I don’t remember where I read it, and apparently, neither does Google, but someone once wrote that ‘…the young person in love is the saddest person in the world.’ Perhaps so, and the young person who suffers from an unrequited love, or has fallen out of love, or who has been left behind is the saddest of the lot. Hurt hits even the best of us; it spares not the intelligent, the rational, the sheltered, the good. And even though you know that there are bigger problems in the world, yours hit harder for the fact that they are yours, and for the fact that you are young.
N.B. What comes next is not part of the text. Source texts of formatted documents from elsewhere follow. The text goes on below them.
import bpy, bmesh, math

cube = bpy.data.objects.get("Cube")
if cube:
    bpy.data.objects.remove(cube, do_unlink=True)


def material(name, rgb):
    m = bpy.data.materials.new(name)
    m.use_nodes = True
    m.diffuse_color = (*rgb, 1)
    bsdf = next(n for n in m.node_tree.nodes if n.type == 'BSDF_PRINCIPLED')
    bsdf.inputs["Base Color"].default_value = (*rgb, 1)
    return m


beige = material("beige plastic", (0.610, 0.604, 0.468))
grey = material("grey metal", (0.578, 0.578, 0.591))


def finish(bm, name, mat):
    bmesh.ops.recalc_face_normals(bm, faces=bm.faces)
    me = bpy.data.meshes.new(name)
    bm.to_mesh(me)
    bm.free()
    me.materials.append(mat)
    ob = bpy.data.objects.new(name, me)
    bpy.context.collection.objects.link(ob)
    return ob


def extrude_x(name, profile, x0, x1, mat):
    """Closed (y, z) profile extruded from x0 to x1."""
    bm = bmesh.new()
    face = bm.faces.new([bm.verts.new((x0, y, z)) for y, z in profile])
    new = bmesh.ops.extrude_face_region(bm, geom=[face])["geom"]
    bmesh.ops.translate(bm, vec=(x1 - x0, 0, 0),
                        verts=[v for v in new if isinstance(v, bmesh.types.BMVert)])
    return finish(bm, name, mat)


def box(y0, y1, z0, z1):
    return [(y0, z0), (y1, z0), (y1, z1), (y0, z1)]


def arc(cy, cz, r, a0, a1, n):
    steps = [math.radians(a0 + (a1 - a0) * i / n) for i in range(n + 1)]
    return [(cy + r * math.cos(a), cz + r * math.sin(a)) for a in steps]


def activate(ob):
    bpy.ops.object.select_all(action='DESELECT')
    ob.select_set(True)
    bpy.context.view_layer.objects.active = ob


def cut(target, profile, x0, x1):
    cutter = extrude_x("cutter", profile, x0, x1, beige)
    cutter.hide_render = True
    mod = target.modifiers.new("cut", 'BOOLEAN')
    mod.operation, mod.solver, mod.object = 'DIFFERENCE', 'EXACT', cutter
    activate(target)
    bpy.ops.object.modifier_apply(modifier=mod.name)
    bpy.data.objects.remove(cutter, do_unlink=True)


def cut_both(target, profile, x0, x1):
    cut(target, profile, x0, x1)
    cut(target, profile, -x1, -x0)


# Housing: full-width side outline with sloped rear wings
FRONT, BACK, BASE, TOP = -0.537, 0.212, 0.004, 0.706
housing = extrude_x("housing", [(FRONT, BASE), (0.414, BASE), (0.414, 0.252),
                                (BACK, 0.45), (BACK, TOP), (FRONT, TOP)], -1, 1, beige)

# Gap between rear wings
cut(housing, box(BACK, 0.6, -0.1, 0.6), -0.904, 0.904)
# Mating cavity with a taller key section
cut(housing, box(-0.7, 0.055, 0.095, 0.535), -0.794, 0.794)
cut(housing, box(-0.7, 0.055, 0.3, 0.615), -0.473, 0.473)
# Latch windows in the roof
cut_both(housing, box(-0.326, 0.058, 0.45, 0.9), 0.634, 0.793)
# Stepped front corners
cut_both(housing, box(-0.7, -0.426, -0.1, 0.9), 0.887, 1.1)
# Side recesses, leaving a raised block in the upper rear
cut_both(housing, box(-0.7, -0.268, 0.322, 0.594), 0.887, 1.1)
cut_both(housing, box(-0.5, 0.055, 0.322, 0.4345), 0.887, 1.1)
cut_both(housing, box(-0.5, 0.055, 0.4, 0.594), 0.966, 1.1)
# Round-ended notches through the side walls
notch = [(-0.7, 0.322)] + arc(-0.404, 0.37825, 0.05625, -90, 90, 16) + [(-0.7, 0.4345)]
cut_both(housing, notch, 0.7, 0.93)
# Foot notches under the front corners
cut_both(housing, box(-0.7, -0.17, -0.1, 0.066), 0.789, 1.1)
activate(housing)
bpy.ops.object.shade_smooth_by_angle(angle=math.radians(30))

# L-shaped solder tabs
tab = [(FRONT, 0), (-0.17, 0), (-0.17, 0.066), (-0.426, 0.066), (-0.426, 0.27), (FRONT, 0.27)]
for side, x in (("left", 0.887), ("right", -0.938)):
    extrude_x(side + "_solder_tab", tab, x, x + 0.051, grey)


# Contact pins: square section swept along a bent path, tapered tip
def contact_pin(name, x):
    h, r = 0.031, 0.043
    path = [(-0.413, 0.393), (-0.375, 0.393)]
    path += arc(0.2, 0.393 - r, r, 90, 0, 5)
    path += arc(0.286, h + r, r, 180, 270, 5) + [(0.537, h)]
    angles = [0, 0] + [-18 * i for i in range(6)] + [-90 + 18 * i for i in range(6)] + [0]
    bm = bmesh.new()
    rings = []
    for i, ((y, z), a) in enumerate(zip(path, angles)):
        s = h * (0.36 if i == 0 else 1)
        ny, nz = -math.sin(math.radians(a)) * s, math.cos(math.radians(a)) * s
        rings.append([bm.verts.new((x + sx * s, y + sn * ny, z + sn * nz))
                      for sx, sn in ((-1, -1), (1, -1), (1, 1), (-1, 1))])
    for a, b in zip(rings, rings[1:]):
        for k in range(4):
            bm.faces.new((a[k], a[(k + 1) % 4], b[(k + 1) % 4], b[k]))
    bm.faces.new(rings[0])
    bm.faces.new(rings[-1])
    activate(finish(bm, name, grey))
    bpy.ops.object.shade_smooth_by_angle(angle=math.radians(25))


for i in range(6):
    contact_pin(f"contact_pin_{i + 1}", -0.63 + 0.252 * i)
Here’s the cliché: it gets better. The catch is, there is no prescription as to how long it takes, or what the best method is. There is no hard and fast rule. Often, it is more hard than it is fast. People do not get better at the same time. Some take five months, others five years. But for almost everyone that I have talked to, it does. You grow older; once heightened emotions are tempered by experience, maturity, and hindsight. Some memories will remain sad and hurtful, but they won’t have the same power over you as they did before.
One day you’ll wake up and surprise yourself that it wasn’t the first thought you had. Then it won’t be the last thought you have before going to sleep. Where once it took every ounce of effort to muster interest in something — or in anything, for that matter — one day it will take very little for you to laugh. One day you can start listening to The Eraserheads, or whoever your harbinger of angst may be, without inviting yourself to a pity party of one. Someday you will sing along with Ely again, and loudly.
Take time to heal, as much as you need. Be thankful always, even for the least of the good things that come to you. If you make this a habit, a perspective shift is bound to happen. Know what the root of the problem was, and gradually resolve it. If you turn to quick fixes — alcohol, frenetic activity, or a rebound relationship — it will get better, then become worse quickly. Take time to heal. This is important.
If you ever have your hearts broken (and please try to break as few hearts as possible, my little rascals), believe that healing will come. I hope that day comes sooner than later, but if it hasn’t yet, then please know that you can come and talk to me. I will listen to you, love you more, and pray with you.